Heffron Consulting Managing Director, Meg Heffron, said younger people will end up with larger balances at the same life stage than older generations and are more engaged – so the fact that SMSFs are perfectly suited to be someone’s ‘platform for life’ makes them well positioned for the future.
“And a strong SMSF sector is actually important for the whole super system. SMSFs drive innovation that eventually trickles through to the broader superannuation space.
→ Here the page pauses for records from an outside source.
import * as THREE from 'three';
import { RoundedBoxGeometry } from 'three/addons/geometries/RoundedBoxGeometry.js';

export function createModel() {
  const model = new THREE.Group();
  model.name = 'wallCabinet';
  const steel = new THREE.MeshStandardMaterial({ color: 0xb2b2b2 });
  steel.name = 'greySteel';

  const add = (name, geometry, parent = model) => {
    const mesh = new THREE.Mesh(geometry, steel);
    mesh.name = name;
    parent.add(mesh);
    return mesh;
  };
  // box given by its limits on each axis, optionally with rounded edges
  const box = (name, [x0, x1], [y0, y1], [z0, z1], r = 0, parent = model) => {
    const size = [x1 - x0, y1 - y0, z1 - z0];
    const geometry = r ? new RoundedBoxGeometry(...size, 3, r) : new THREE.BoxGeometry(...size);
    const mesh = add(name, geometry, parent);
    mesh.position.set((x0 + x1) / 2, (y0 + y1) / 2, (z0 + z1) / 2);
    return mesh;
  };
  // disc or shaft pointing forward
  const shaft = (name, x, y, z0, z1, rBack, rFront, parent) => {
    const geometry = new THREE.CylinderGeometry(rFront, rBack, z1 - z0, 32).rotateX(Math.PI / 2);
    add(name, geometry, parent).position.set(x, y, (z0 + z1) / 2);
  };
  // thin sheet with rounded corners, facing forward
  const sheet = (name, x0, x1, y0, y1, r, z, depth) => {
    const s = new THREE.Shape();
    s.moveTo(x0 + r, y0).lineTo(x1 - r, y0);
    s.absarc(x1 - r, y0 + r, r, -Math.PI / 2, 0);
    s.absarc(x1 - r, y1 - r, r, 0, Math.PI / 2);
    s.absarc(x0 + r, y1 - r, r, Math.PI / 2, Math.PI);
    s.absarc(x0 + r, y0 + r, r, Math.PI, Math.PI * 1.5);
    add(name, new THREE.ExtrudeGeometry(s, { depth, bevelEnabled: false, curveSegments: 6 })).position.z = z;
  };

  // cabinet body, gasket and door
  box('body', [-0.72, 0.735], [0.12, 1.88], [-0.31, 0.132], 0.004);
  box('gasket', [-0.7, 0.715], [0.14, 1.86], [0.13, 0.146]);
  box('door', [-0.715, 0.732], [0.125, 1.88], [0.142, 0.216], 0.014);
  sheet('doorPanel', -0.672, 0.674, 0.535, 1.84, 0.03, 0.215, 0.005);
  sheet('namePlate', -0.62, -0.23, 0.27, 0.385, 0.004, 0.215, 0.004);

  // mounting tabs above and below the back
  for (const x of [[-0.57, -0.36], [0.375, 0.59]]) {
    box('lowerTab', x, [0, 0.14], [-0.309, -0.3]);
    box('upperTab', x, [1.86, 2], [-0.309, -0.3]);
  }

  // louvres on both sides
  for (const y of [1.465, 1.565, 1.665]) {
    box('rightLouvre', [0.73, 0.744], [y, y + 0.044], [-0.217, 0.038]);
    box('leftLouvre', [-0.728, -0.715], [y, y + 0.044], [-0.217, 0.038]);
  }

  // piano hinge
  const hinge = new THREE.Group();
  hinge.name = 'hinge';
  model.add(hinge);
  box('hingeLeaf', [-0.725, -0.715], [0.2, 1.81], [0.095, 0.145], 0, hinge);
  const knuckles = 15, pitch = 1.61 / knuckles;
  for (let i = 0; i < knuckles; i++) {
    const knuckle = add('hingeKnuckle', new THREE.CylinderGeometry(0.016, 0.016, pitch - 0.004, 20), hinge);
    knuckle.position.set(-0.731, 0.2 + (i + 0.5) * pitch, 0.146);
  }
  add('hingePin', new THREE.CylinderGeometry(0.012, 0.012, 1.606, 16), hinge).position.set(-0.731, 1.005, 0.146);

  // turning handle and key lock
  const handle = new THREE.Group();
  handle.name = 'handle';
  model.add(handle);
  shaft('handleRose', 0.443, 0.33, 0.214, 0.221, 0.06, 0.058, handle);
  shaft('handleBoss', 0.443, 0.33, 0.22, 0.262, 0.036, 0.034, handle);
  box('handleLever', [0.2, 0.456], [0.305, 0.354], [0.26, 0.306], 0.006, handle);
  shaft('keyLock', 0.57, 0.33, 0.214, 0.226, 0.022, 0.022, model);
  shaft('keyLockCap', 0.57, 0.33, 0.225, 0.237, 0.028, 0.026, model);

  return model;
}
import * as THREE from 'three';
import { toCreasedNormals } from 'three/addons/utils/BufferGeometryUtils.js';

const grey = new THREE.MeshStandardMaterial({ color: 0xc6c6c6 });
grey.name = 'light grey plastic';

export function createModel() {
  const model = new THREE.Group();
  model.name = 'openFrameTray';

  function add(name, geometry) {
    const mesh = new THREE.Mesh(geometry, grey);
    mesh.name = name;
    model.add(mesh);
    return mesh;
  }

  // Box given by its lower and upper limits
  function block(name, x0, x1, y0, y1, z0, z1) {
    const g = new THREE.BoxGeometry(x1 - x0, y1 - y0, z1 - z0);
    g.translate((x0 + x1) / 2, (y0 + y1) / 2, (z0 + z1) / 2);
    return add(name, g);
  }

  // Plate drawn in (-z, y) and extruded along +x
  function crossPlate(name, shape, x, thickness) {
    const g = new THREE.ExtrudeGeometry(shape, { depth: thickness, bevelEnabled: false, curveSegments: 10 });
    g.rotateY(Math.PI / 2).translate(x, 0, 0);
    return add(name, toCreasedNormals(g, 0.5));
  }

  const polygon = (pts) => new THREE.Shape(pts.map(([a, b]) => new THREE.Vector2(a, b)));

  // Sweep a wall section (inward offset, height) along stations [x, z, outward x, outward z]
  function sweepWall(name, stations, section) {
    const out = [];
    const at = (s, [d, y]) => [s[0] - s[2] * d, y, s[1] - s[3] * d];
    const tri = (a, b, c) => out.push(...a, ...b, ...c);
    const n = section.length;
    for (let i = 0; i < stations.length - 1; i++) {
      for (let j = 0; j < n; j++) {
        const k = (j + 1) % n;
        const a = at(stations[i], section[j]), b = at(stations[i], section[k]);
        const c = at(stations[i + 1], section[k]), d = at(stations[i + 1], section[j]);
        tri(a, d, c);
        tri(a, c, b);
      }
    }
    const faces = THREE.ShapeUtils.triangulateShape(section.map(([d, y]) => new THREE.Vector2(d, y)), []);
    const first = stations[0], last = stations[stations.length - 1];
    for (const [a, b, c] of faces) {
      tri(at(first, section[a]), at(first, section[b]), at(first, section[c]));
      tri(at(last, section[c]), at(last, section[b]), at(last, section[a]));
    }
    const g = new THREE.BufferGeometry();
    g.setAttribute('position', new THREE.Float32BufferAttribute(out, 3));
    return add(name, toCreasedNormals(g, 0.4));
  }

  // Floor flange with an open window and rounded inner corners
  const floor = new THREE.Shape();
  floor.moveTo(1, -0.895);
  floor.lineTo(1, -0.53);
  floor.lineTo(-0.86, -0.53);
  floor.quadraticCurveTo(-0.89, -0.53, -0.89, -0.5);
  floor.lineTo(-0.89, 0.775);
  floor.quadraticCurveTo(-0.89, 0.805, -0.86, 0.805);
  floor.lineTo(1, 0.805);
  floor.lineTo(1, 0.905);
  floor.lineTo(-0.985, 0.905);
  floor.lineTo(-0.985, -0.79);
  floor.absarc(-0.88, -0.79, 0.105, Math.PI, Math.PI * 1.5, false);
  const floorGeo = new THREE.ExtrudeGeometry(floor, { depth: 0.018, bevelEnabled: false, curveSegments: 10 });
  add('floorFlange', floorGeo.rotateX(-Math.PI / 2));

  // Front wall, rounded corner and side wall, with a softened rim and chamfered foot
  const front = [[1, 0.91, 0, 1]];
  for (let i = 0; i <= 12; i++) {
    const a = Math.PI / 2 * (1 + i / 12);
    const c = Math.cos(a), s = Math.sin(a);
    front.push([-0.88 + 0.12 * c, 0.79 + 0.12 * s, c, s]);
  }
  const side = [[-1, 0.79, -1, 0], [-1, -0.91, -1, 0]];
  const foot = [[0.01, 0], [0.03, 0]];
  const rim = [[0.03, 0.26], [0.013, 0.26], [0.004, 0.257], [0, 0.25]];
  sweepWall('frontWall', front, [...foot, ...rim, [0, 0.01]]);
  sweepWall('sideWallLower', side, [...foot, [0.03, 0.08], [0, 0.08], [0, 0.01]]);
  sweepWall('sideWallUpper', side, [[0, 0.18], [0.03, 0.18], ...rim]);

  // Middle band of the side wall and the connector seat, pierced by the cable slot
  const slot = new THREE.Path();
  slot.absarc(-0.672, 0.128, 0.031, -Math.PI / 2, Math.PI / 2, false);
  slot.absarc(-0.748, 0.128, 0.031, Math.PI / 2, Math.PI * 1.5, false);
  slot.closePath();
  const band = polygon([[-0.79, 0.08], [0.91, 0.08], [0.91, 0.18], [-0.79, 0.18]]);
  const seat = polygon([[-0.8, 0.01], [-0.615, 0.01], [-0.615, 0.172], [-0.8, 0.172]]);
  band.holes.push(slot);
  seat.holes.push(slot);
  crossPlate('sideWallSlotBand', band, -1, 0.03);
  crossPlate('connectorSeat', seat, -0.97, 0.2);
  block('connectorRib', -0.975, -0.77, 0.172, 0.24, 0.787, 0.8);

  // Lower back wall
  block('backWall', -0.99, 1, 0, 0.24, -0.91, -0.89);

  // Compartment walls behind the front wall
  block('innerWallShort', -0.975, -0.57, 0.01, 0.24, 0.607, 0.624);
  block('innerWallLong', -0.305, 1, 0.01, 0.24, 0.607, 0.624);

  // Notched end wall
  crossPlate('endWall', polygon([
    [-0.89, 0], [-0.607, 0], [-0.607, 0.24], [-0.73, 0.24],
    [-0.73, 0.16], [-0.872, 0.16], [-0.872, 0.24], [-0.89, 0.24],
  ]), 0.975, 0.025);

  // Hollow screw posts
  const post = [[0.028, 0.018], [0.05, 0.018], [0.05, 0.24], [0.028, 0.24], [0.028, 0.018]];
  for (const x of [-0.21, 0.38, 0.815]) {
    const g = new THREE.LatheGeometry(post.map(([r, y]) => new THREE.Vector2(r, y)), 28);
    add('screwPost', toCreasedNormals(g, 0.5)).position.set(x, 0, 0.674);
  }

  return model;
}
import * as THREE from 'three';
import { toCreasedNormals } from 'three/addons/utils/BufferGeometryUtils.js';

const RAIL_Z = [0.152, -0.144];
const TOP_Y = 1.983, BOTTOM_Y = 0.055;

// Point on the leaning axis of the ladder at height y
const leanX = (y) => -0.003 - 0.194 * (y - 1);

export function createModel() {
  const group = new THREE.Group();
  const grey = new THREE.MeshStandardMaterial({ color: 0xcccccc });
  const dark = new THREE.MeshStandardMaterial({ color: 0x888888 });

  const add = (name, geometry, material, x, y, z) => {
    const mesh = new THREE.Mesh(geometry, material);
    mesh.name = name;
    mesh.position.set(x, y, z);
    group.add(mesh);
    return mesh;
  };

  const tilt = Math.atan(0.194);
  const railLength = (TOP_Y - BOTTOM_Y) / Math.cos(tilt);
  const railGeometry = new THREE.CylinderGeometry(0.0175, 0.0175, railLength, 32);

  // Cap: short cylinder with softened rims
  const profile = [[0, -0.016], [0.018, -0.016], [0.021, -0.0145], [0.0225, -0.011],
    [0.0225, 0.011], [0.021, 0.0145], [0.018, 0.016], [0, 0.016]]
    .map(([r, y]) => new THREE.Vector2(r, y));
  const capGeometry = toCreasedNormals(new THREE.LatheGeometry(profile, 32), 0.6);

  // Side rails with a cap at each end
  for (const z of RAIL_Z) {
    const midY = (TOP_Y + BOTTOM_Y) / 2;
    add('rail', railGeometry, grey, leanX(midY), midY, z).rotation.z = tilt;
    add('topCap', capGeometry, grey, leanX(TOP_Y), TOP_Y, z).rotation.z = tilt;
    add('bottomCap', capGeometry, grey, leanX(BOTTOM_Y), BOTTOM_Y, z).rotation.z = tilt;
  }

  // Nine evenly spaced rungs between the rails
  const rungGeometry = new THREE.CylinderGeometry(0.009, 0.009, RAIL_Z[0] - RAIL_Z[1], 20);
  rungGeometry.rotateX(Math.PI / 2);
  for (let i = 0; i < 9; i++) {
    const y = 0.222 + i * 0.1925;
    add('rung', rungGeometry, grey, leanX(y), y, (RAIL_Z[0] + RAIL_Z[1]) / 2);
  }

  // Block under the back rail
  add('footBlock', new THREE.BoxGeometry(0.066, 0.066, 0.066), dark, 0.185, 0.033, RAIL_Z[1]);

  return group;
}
We only have to look at the great improvements retail funds have made when it comes to offering investment choices to see how competitive pressure from SMSFs improves super choices for everyone.”
SMSF Association Deputy CEO / Director of Policy & Education, Peter Burgess, said Association-commissioned research by the actuarial firm Rice Warner into costs, and the University of Adelaide into performance, have demonstrated the sector’s competitiveness on reaching the critical mass of $200,000 and this will hopefully be a key driver of growth.
“This research is already having an impact with ASIC releasing updated SMSF Advice materials late last year removing references to $500,000 as being the minimum recommended balance to start an SMSF.
“Ensuring SMSF members do the right thing is critically important and having access to quality SMSF advice is a big part of that.
“If we get this right the sector can achieve its full potential, but if we get it wrong we may see restrictions and conditions imposed that could stifle the growth of the sector.”
On the issue of whether a growing SMSF sector will be vulnerable, Professor Hazel Bateman of the University of NSW’s Business School of Risk & Actuarial Studies noted that financial literacy is poor across the entire population and that it declines at older ages.
“Yet people tend to be over-confident of their abilities, with the data from the nationally representative HILDA (survey showing that self-perceived financial capability increases with age.
“Behavioural biases are also important. Procrastination might lead to some not adequately managing the SMSF they have established or using inappropriate metrics to measure its performance.
“Ensuring that SMSF members have access to appropriate advice is very important. It is important that the advice is good quality – related academic research shows how people are vulnerable to ‘first impressions’ and ‘confirmation bias’ and may stick with ‘ineffective advisers’.”
Steele concluded: “Today’s panel discussion and audience engagement demonstrates a sense of collaboration among industry participants to help shape the future of the SMSF industry and improve the retirement outcomes for more Australians.
“As an industry participant, Class will continue to innovate and invest in technology solutions that enhance business efficiencies, scalability and create value.”